In the following examples, the v1.2 service provider is backwards compatible and interacts with a v1.1 consumer. However, the schemas are not designed to be forwards compatible - they do not support XML extensibility (schema wildcards). In this scenario, the consumer can do either XSD validation of response messages against the v1.1 schema, or do 'validation by projection' of response messages - i.e. do "ignore unkown" validation. Doing 'validation by projection' is a recommended practice for compatibility and really simplifies building SOA solutions - this is also how WCF validates messages. So how to handle consumers that only do XSD validation, without relying on schema wildcards?

In REST, the consumer can put an "accept formats" header in the v1.1 request message, and the service provider can then respond with a v1.1 schema even if the service version is v1.2. The service provider adheres to it's obligations by being backwards compatible, and the consumer is allowed to express it's version expectation - the service has bilateral contracts.

Service Virtualization is a mechanism that can help with service versioning. The task of such an abstract endpoint intermediary is to handle versioning through both service compatibility and schema compatibility. A virtual service supports multiple versions of the service on the same endpoint, and must be capable of processing older requests. The virtual endpoint must have a mechanism that allows for the latest major v1.2 provider to handle v1.1 consumers. The intermediary mediates between the schema versions by transforming or projecting/enriching the messages as needed.

Back to the example, the service provider v1.2 response message can be stripped down to a v1.1 message by the intermediary as it is sent back to the consumer. The net effect is that the service has virtual bilateral contracts.

In messaging in general, by definition there are no duplex channels, only one-way channels (see
Enterprise Integration Patterns by Hohpe/Woolf). On top of this, you can have a logical two-way channel for message exchange patterns such as request-response, specified using a "reply-to" address and a "reply-format" (bilateral contracts). The message compatibility is defined by the schema constructs, but just as in REST, the version of the incoming message does not dictate the version of the response message.
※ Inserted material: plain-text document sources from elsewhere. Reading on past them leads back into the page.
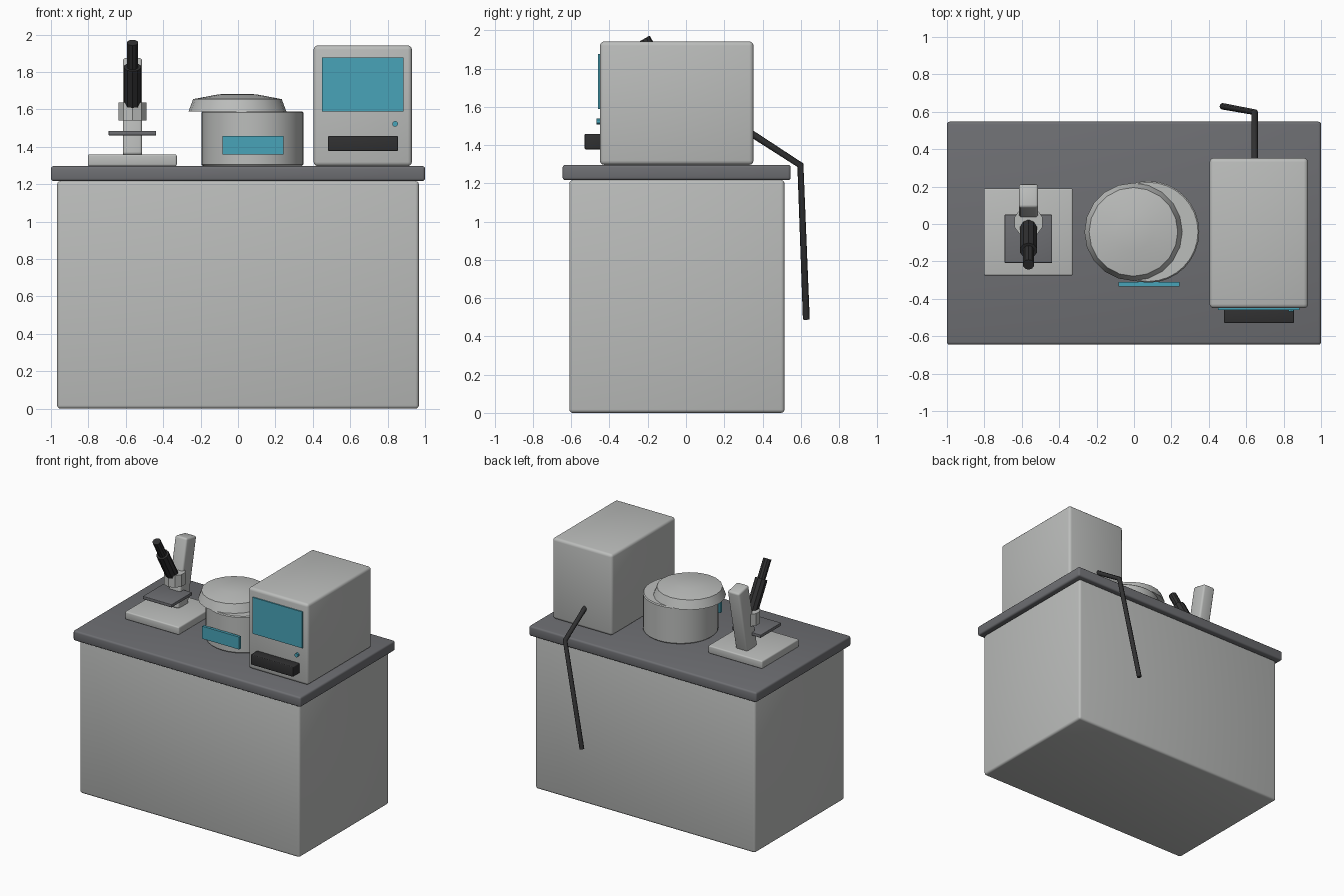
import bpy, bmesh, math
from mathutils import Matrix, Vector

if "Cube" in bpy.data.objects:
    bpy.data.objects.remove(bpy.data.objects["Cube"])


def material(name, r, g, b):
    m = bpy.data.materials.new(name)
    m.diffuse_color = (r, g, b, 1)
    m.use_nodes = True
    m.node_tree.nodes["Principled BSDF"].inputs["Base Color"].default_value = m.diffuse_color
    return m


LIGHT = material("light_grey", 0.50, 0.51, 0.50)
SLATE = material("slate_grey", 0.155, 0.158, 0.17)
DARK = material("near_black", 0.03, 0.03, 0.031)
TEAL = material("teal", 0.065, 0.37, 0.48)


def finish(bm, name, mat, angle=30):
    bmesh.ops.recalc_face_normals(bm, faces=bm.faces)
    me = bpy.data.meshes.new(name)
    bm.to_mesh(me)
    bm.free()
    me.materials.append(mat)
    ob = bpy.data.objects.new(name, me)
    bpy.context.collection.objects.link(ob)
    bpy.ops.object.select_all(action='DESELECT')
    ob.select_set(True)
    bpy.context.view_layer.objects.active = ob
    bpy.ops.object.shade_smooth_by_angle(angle=math.radians(angle))
    return ob


def box(name, mat, x, y, z, bevel=0.0, tilt=0.0):
    """Box from (min, max) ranges, optionally rounded and tilted about x."""
    bm = bmesh.new()
    bmesh.ops.create_cube(bm, size=1)
    size = [r[1] - r[0] for r in (x, y, z)]
    mid = [(r[1] + r[0]) / 2 for r in (x, y, z)]
    bmesh.ops.scale(bm, vec=size, verts=bm.verts)
    if bevel:
        bmesh.ops.bevel(bm, geom=bm.edges[:], offset=bevel, segments=3,
                        profile=0.5, affect='EDGES')
    bm.transform(Matrix.Translation(mid) @ Matrix.Rotation(math.radians(tilt), 4, 'X'))
    return finish(bm, name, mat)


def rod(name, mat, a, b, radius, sides):
    """Cylinder between two points."""
    a, b = Vector(a), Vector(b)
    bm = bmesh.new()
    bmesh.ops.create_cone(bm, cap_ends=True, segments=sides, radius1=radius,
                          radius2=radius, depth=(b - a).length)
    rot = (b - a).to_track_quat('Z', 'Y').to_matrix().to_4x4()
    bm.transform(Matrix.Translation((a + b) / 2) @ rot)
    return finish(bm, name, mat)


def lathe(name, mat, cx, cy, profile, sides):
    """Closed turned shape; the profile runs from axis to axis."""
    bm = bmesh.new()
    vs = [bm.verts.new((cx + r, cy, z)) for r, z in profile]
    es = [bm.edges.new(p) for p in zip(vs, vs[1:])]
    bmesh.ops.spin(bm, geom=vs + es, cent=(cx, cy, 0), axis=(0, 0, 1),
                   angle=math.tau, steps=sides)
    bmesh.ops.remove_doubles(bm, verts=bm.verts, dist=1e-4)
    return finish(bm, name, mat)


# Bench
box("cabinet", LIGHT, (-0.967, 0.967), (-0.61, 0.515), (0, 1.217), 0.018)
box("worktop", SLATE, (-1, 1), (-0.645, 0.547), (1.217, 1.297), 0.014)

# Analyser with screen, button, tray and power cable
box("analyser_body", LIGHT, (0.404, 0.93), (-0.45, 0.353), (1.297, 1.942), 0.022)
box("analyser_screen", TEAL, (0.449, 0.886), (-0.459, -0.449), (1.588, 1.877))
rod("analyser_button", TEAL, (0.84, -0.445, 1.523), (0.84, -0.468, 1.523), 0.015, 12)
box("analyser_tray", DARK, (0.481, 0.855), (-0.53, -0.445), (1.378, 1.458), 0.006)

cu = bpy.data.curves.new("power_cable", 'CURVE')
cu.dimensions = '3D'
cu.bevel_depth = 0.018
cu.bevel_resolution = 2
cu.use_fill_caps = True
path = [(0.645, 0.335, 1.465), (0.645, 0.598, 1.295), (0.475, 0.629, 0.49)]
sp = cu.splines.new('POLY')
sp.points.add(len(path) - 1)
for p, co in zip(sp.points, path):
    p.co = (*co, 1)
cu.materials.append(DARK)
cable = bpy.data.objects.new("power_cable", cu)
bpy.context.collection.objects.link(cable)
bpy.ops.object.select_all(action='DESELECT')
cable.select_set(True)
bpy.context.view_layer.objects.active = cable
bpy.ops.object.convert(target='MESH')

# Centrifuge with slid-aside lid and front panel
lathe("centrifuge_drum", LIGHT, 0.077, -0.042,
      [(0, 1.297), (0.264, 1.297), (0.272, 1.305), (0.272, 1.583), (0.265, 1.59), (0, 1.59)], 32)
lathe("centrifuge_lid", LIGHT, -0.003, -0.042,
      [(0, 1.588), (0.262, 1.588), (0.237, 1.655), (0.1, 1.681), (0, 1.683)], 20)
box("centrifuge_panel", TEAL, (-0.082, 0.243), (-0.333, -0.311), (1.358, 1.457))

# Microscope
MX = -0.564
box("microscope_base", LIGHT, (-0.803, -0.327), (-0.276, 0.191), (1.297, 1.36), 0.01)
box("microscope_arm", LIGHT, (MX - 0.052, MX + 0.052), (0.032, 0.162), (1.34, 1.87), 0.015, -12)
box("microscope_stage", SLATE, (-0.692, -0.438), (-0.208, 0.05), (1.461, 1.485), 0.004)
rod("microscope_turret", LIGHT, (MX, 0.01, 1.54), (MX, 0.01, 1.636), 0.08, 10)
top = Vector((MX, -0.217, 1.957))
axis = Vector((0, 0.5, -0.866))
rod("microscope_tube", DARK, top + axis * 0.15, top + axis * 0.41, 0.047, 10)
rod("microscope_eyepiece", DARK, top, top + axis * 0.2, 0.031, 10)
It is the implementation of the endpoint that processes the messages that defines the compatibility policy of the endpoint, not the schemas.
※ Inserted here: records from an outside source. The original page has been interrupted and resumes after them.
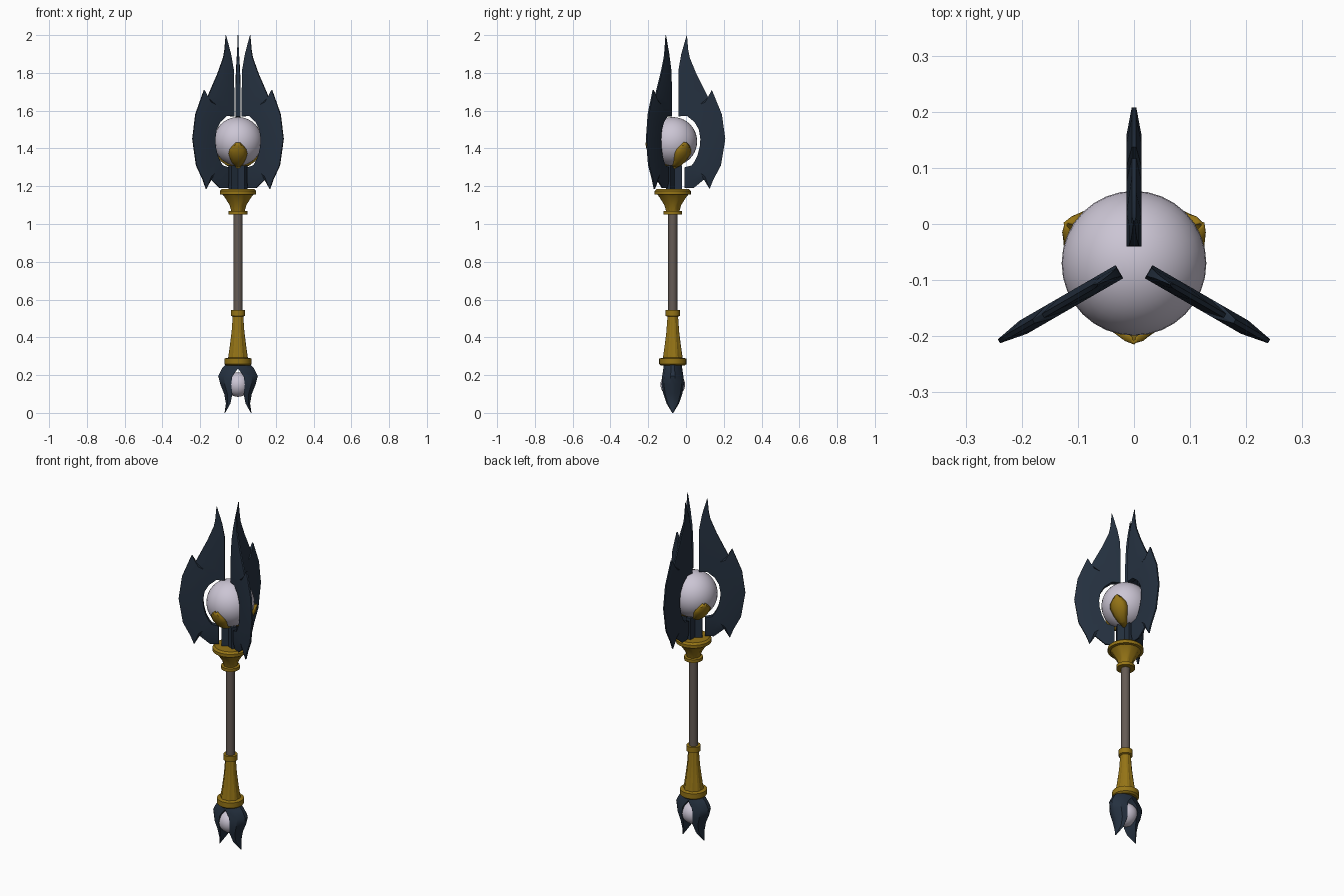
import bpy, bmesh, math
from mathutils import Matrix, Vector

cube = bpy.data.objects.get("Cube")
if cube:
    bpy.data.objects.remove(cube)

AXIS = Matrix.Translation((0, -0.07, 0))  # the staff stands a little forward


def material(name, rgb):
    m = bpy.data.materials.new(name)
    m.use_nodes = True
    m.diffuse_color = (*rgb, 1)
    m.node_tree.nodes["Principled BSDF"].inputs["Base Color"].default_value = (*rgb, 1)
    return m


NAVY = material("dark navy metal", (0.018, 0.030, 0.050))
GOLD = material("aged gold", (0.30, 0.175, 0.008))
PEARL = material("pale lilac crystal", (0.60, 0.56, 0.66))
SHAFT = material("grey brown shaft", (0.13, 0.105, 0.09))


def finish(name, bm, mat, turn=0, smooth=30):
    bmesh.ops.remove_doubles(bm, verts=bm.verts, dist=0.0002)
    bmesh.ops.recalc_face_normals(bm, faces=bm.faces)
    mesh = bpy.data.meshes.new(name)
    bm.to_mesh(mesh)
    bm.free()
    mesh.materials.append(mat)
    ob = bpy.data.objects.new(name, mesh)
    ob.matrix_world = AXIS @ Matrix.Rotation(math.radians(turn), 4, "Z")
    bpy.context.collection.objects.link(ob)
    bpy.ops.object.select_all(action="DESELECT")
    ob.select_set(True)
    bpy.context.view_layer.objects.active = ob
    bpy.ops.object.shade_smooth_by_angle(angle=math.radians(smooth))
    return ob


def loft(loops):
    """Skin a list of closed loops of points and cap both ends."""
    bm = bmesh.new()
    rings = [[bm.verts.new(p) for p in loop] for loop in loops]
    for a, b in zip(rings, rings[1:]):
        for i in range(len(a)):
            j = (i + 1) % len(a)
            bm.faces.new((a[i], a[j], b[j], b[i]))
    bm.faces.new(rings[0])
    bm.faces.new(rings[-1])
    return bm


def lathe(name, profile, mat, sides=24):
    """Profile rows are radius, height and flute depth."""
    loops = []
    for r, z, flute in profile:
        loop = []
        for i in range(sides):
            a = math.tau * i / sides
            k = r * (1 - flute * (i % 3 == 0))
            loop.append((k * math.cos(a), k * math.sin(a), z))
        loops.append(loop)
    return finish(name, loft(loops), mat)


def ball(name, radius, z):
    bm = bmesh.new()
    bmesh.ops.create_uvsphere(bm, u_segments=32, v_segments=20, radius=radius,
                              matrix=Matrix.Translation((0, 0, z)))
    return finish(name, bm, PEARL, smooth=60)


# Shaft and gold fittings
lathe("shaft", [(0.024, 0.5, 0), (0.024, 1.08, 0)], SHAFT, 16)
lathe("upper_collar", [(0.05, 1.05, 0), (0.05, 1.068, 0), (0.037, 1.07, 0.08),
                       (0.046, 1.1, 0.08), (0.075, 1.145, 0.08), (0.082, 1.155, 0),
                       (0.096, 1.157, 0), (0.096, 1.175, 0), (0.085, 1.185, 0)], GOLD)
lathe("lower_grip", [(0.062, 0.25, 0), (0.072, 0.258, 0), (0.072, 0.288, 0),
                     (0.054, 0.292, 0.08), (0.044, 0.36, 0.08), (0.035, 0.43, 0.08),
                     (0.029, 0.51, 0.08), (0.038, 0.514, 0), (0.038, 0.545, 0)], GOLD)

# Crystals
ball("head_orb", 0.129, 1.437)
ball("pommel_gem", 0.065, 0.15)

# Blade stations: inner edge (radius, height), outer edge (radius, height)
BLADE = [
    ((0.062, 1.30), (0.062, 1.19)), ((0.10, 1.31), (0.11, 1.19)),
    ((0.115, 1.33), (0.165, 1.235)), ((0.13, 1.36), (0.195, 1.185)),
    ((0.133, 1.37), (0.215, 1.235)), ((0.143, 1.41), (0.255, 1.31)),
    ((0.146, 1.45), (0.278, 1.45)), ((0.138, 1.50), (0.26, 1.58)),
    ((0.115, 1.54), (0.207, 1.71)), ((0.075, 1.572), (0.187, 1.67)),
    ((0.03, 1.57), (0.155, 1.735)), ((0.03, 1.70), (0.125, 1.795)),
    ((0.031, 1.82), (0.09, 1.88)), ((0.045, 1.90), (0.082, 1.92)),
    ((0.072, 1.995), (0.075, 2.0)),
]


def blade(name, turn):
    loops = []
    for inner, outer in BLADE:
        a, c = Vector(inner), Vector(outer)
        b = a.lerp(c, 0.62)
        t = 0.0135 * min(1, max(0.1, (2.0 - a.y) / 0.28))
        edge = min(t, 0.004)
        loops.append([(a.x, -t, a.y), (b.x, -t, b.y), (c.x, -edge, c.y),
                      (c.x, edge, c.y), (b.x, t, b.y), (a.x, t, a.y)])
    finish(name, loft(loops), NAVY, turn, 20)


def post_arm(name, turn):
    bm = bmesh.new()
    bmesh.ops.create_cube(bm, matrix=Matrix.Translation((0.024, 0, 1.245))
                          @ Matrix.Diagonal((0.048, 0.03, 0.13, 1)))
    finish(name, bm, NAVY, turn)


def petal(name, turn):
    """Ridged leaf hugging the orb; rows are angle from its bottom and half width."""
    bm = bmesh.new()
    rows = []
    for angle, half in [(8, 0.012), (25, 0.024), (42, 0.037), (58, 0.046),
                        (70, 0.041), (80, 0.024), (87, 0.004)]:
        p = math.radians(angle)
        row = []
        for side, radius in [(-1, 0.127), (-0.55, 0.136), (0, 0.139),
                             (0.55, 0.136), (1, 0.127)]:
            y = side * half
            r = math.sqrt(radius ** 2 - y ** 2)
            row.append(bm.verts.new((r * math.sin(p), y, 1.437 - r * math.cos(p))))
        rows.append(row)
    for a, b in zip(rows, rows[1:]):
        for i in range(4):
            bm.faces.new((a[i], a[i + 1], b[i + 1], b[i]))
    ob = finish(name, bm, GOLD, turn)
    solid = ob.modifiers.new("thickness", "SOLIDIFY")
    solid.thickness = 0.006
    solid.offset = -1


# Three blades with post arms, and petals between them
for label, turn in [("back", 90), ("right", 210), ("left", 330)]:
    blade(label + "_blade", turn)
    post_arm(label + "_post_arm", turn)
for label, turn in [("front", 270), ("back_left", 30), ("back_right", 150)]:
    petal(label + "_orb_petal", turn)


# Pommel claws: height, outer reach, inner reach, half depth
def claw(name, turn):
    loops = []
    for z, out, inn, y in [(0.262, 0.058, 0, 0.046), (0.235, 0.085, 0, 0.05),
                           (0.195, 0.105, 0.03, 0.056), (0.15, 0.093, 0.036, 0.059),
                           (0.10, 0.073, 0.03, 0.05), (0.05, 0.064, 0.04, 0.033),
                           (0, 0.071, 0.068, 0.003)]:
        mid = inn + 0.6 * (out - inn)
        loops.append([(inn, -y, z), (mid, -0.8 * y, z), (out, -0.2 * y, z),
                      (out, 0.2 * y, z), (mid, 0.8 * y, z), (inn, y, z)])
    finish(name, loft(loops), NAVY, turn, 35)


claw("left_claw", 0)
claw("right_claw", 180)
So, service compatibility do not require using forwards compatible schemas in addition to backwards compatible schemas. The message validation policy is what defines service compatibility.

It is of course much simpler to just have a service compatibility policy based on that the schemas used in the services must be both forwards and backwards compatible - as shown in the "SOAP-style unilateral contracts" service compatibility figures.

Click figures to enlarge.

This way, the service provider or consumer platform need not handle "request-format" and "reply-format" that have different versions. In such a unilateral schema compatibility policy world, services are just intrinsically compatible through schema compatibility.